MATERIAL PROVIDED Start Marker

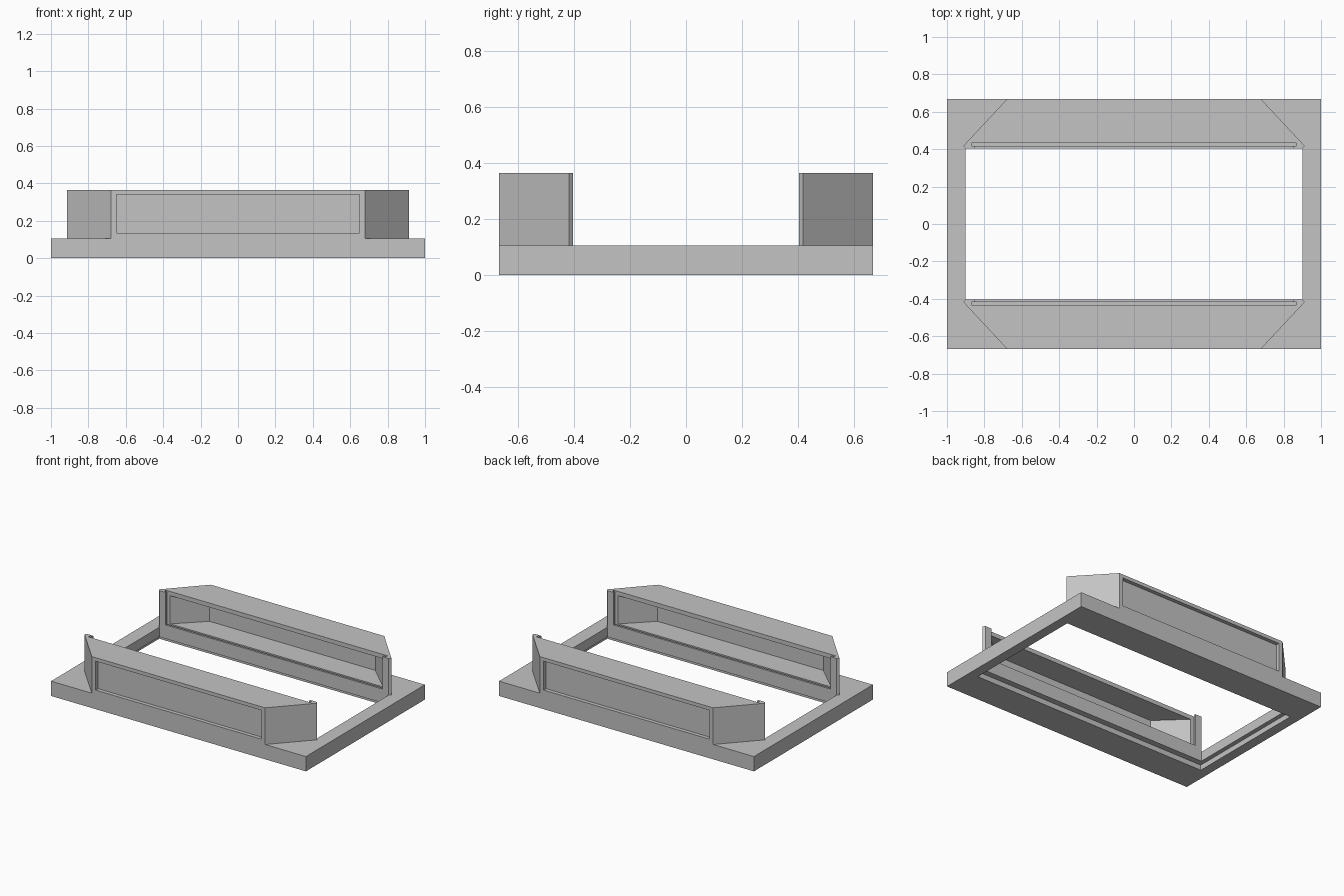
import bpy
import bmesh

cube = bpy.data.objects.get("Cube")
if cube:
    bpy.data.objects.remove(cube, do_unlink=True)

grey = bpy.data.materials.new("plain_grey")
grey.use_nodes = True
colour = (0.55, 0.55, 0.55, 1)
grey.diffuse_color = colour
grey.node_tree.nodes["Principled BSDF"].inputs["Base Color"].default_value = colour


def prism(name, outline, z0, z1):
    """Upright prism over a footprint of (x, y) points."""
    bm = bmesh.new()
    face = bm.faces.new([bm.verts.new((x, y, z0)) for x, y in outline])
    top = bmesh.ops.extrude_face_region(bm, geom=[face])["geom"]
    for v in top:
        if isinstance(v, bmesh.types.BMVert):
            v.co.z = z1
    bmesh.ops.recalc_face_normals(bm, faces=bm.faces)
    mesh = bpy.data.meshes.new(name)
    bm.to_mesh(mesh)
    bm.free()
    mesh.materials.append(grey)
    obj = bpy.data.objects.new(name, mesh)
    bpy.context.collection.objects.link(obj)
    return obj


def box(name, hx, y0, y1, z0, z1):
    return prism(name, [(-hx, y0), (hx, y0), (hx, y1), (-hx, y1)], z0, z1)


def cut(target, cutter):
    """Subtract the cutter, apply, and discard it."""
    mod = target.modifiers.new("cut", "BOOLEAN")
    mod.operation = "DIFFERENCE"
    mod.solver = "EXACT"
    mod.object = cutter
    bpy.context.view_layer.objects.active = target
    bpy.ops.object.modifier_apply(modifier=mod.name)
    bpy.data.objects.remove(cutter, do_unlink=True)


BASE, TOP = 0.105, 0.365

# Base frame with a rabbet underneath
base = box("base_frame", 1, -0.667, 0.667, 0, BASE)
cut(base, box("opening_cutter", 0.9, -0.403, 0.403, -0.1, 0.3))
cut(base, box("rabbet_cutter", 0.93, -0.445, 0.445, -0.1, 0.037))

# Hollow housings with slide-in slots facing the opening
half = [(0.68, 0.667), (0.913, 0.417), (0.9, 0.403), (0.85, 0.403),
        (0.85, 0.417), (0.87, 0.417), (0.87, 0.433)]
for label, s in (("front", -1), ("back", 1)):
    outline = [(x, s * y) for x, y in half]
    outline += [(-x, y) for x, y in reversed(outline)]
    housing = prism(label + "_housing", outline, BASE, TOP)

    cavity = [(0.835, 0.42), (0.835, 0.433), (0.65, 0.61)]
    cavity = [(x, s * y) for x, y in cavity]
    cavity += [(-x, y) for x, y in reversed(cavity)]
    cut(housing, prism("cavity_cutter", cavity, 0.135, 0.335))
    cut(housing, box("panel_cutter", 0.65, s * 0.64, s * 0.8, 0.135, 0.34))

    # Low rail closing the slot at the bottom
    box(label + "_slot_rail", 0.85, s * 0.403, s * 0.417, BASE, 0.135)
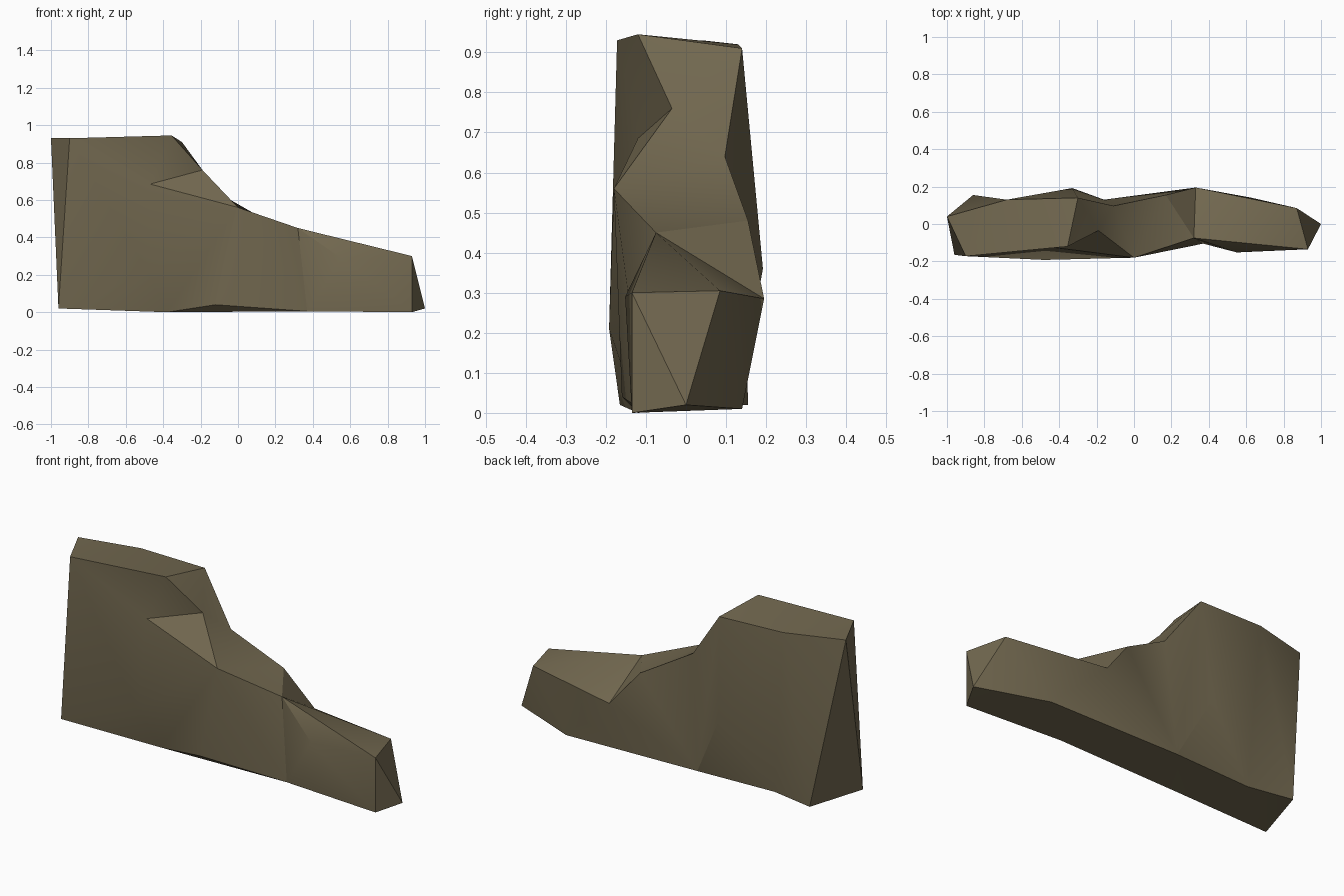
import bpy, bmesh, math

if "Cube" in bpy.data.objects:
    bpy.data.objects.remove(bpy.data.objects["Cube"])

# Corner points of the low-poly rock wall, grouped by where they lie
CORNERS = {
    # foot outline, counter-clockwise from the front left
    "a": (-.96, -.165, .02), "b": (-.38, -.12, 0), "c": (-.12, -.16, .04),
    "d": (.37, -.105, .005), "e": (.93, -.135, 0), "f": (1, 0, .02),
    "g": (.63, .14, .01), "h": (-.16, .13, .02), "i": (-.615, .11, .02),
    "j": (-.86, .155, .02),
    # front bulges, right end and rear slope
    "k": (-.9, -.172, .93), "z": (-.48, -.192, .21), "n": (0, -.18, .56),
    "o": (.32, -.075, .45), "p": (.55, -.152, .29), "q": (.93, -.135, .30),
    "r": (.87, .085, .305), "s": (.33, .195, .285), "t": (.17, .155, .48),
    "u": (-.11, .097, .64), "v": (-.3, .14, .91), "y": (-.33, .192, .36),
    "w": (-.68, .13, .92), "x": (-1, .04, .93),
    # crest edge and front dent
    "l": (-.355, -.12, .945), "m": (-.19, -.035, .76), "D": (-.47, -.12, .685),
}

bm = bmesh.new()
V = {name: bm.verts.new(co) for name, co in CORNERS.items()}


def tri(*names):
    bm.faces.new([V[n] for n in names])


def stitch(low, high, steps):
    """Fill between two rails; each step advances along L(ow) or H(igh)."""
    i = j = 0
    for step in steps:
        if step == "L":
            tri(low[i], low[i + 1], high[j])
            i += 1
        else:
            tri(low[i], high[j + 1], high[j])
            j += 1


def fan(centre, rim):
    for p, q in zip(rim, rim[1:]):
        tri(centre, p, q)


# Side walls all the way round
stitch("abcdefghija", "kznopqrstuvywxk", "HLHLLHHLHLHLHLHHHHLHLHLH")
# Dent, top and stepped slope
for centre, rim in (("D", "kznmlk"), ("l", "mvwk"), ("k", "wx"), ("m", "nuv"),
                    ("n", "otu"), ("o", "pqrst"), ("y", "wv")):
    fan(centre, rim)
# Underside
for centre, rim in (("i", "jabh"), ("b", "hdc"), ("g", "hdef")):
    fan(centre, rim)

bmesh.ops.recalc_face_normals(bm, faces=bm.faces)
mesh = bpy.data.meshes.new("rock_wall")
bm.to_mesh(mesh)
bm.free()
rock = bpy.data.objects.new("rock_wall", mesh)
bpy.context.collection.objects.link(rock)

# Single stone colour
stone = bpy.data.materials.new("brown stone")
stone.diffuse_color = (.17, .14, .08, 1)
stone.use_nodes = True
stone.node_tree.nodes["Principled BSDF"].inputs["Base Color"].default_value = stone.diffuse_color
mesh.materials.append(stone)

# Soft facets, sharp main edges
bpy.context.view_layer.objects.active = rock
rock.select_set(True)
bpy.ops.object.shade_smooth_by_angle(angle=math.radians(30))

MATERIAL PROVIDED End Marker

◆ **WORK REQUIRED**
Your answer should be the lines above from the one containing "BASE, TOP = 0.105, 0.365" through the one containing "cavity += [(-x, y)", copied exactly and with both ends kept.

◆ **RESULT OF THE TASK**
BASE, TOP = 0.105, 0.365

# Base frame with a rabbet underneath
base = box("base_frame", 1, -0.667, 0.667, 0, BASE)
cut(base, box("opening_cutter", 0.9, -0.403, 0.403, -0.1, 0.3))
cut(base, box("rabbet_cutter", 0.93, -0.445, 0.445, -0.1, 0.037))

# Hollow housings with slide-in slots facing the opening
half = [(0.68, 0.667), (0.913, 0.417), (0.9, 0.403), (0.85, 0.403),
        (0.85, 0.417), (0.87, 0.417), (0.87, 0.433)]
for label, s in (("front", -1), ("back", 1)):
    outline = [(x, s * y) for x, y in half]
    outline += [(-x, y) for x, y in reversed(outline)]
    housing = prism(label + "_housing", outline, BASE, TOP)

    cavity = [(0.835, 0.42), (0.835, 0.433), (0.65, 0.61)]
    cavity = [(x, s * y) for x, y in cavity]
    cavity += [(-x, y) for x, y in reversed(cavity)]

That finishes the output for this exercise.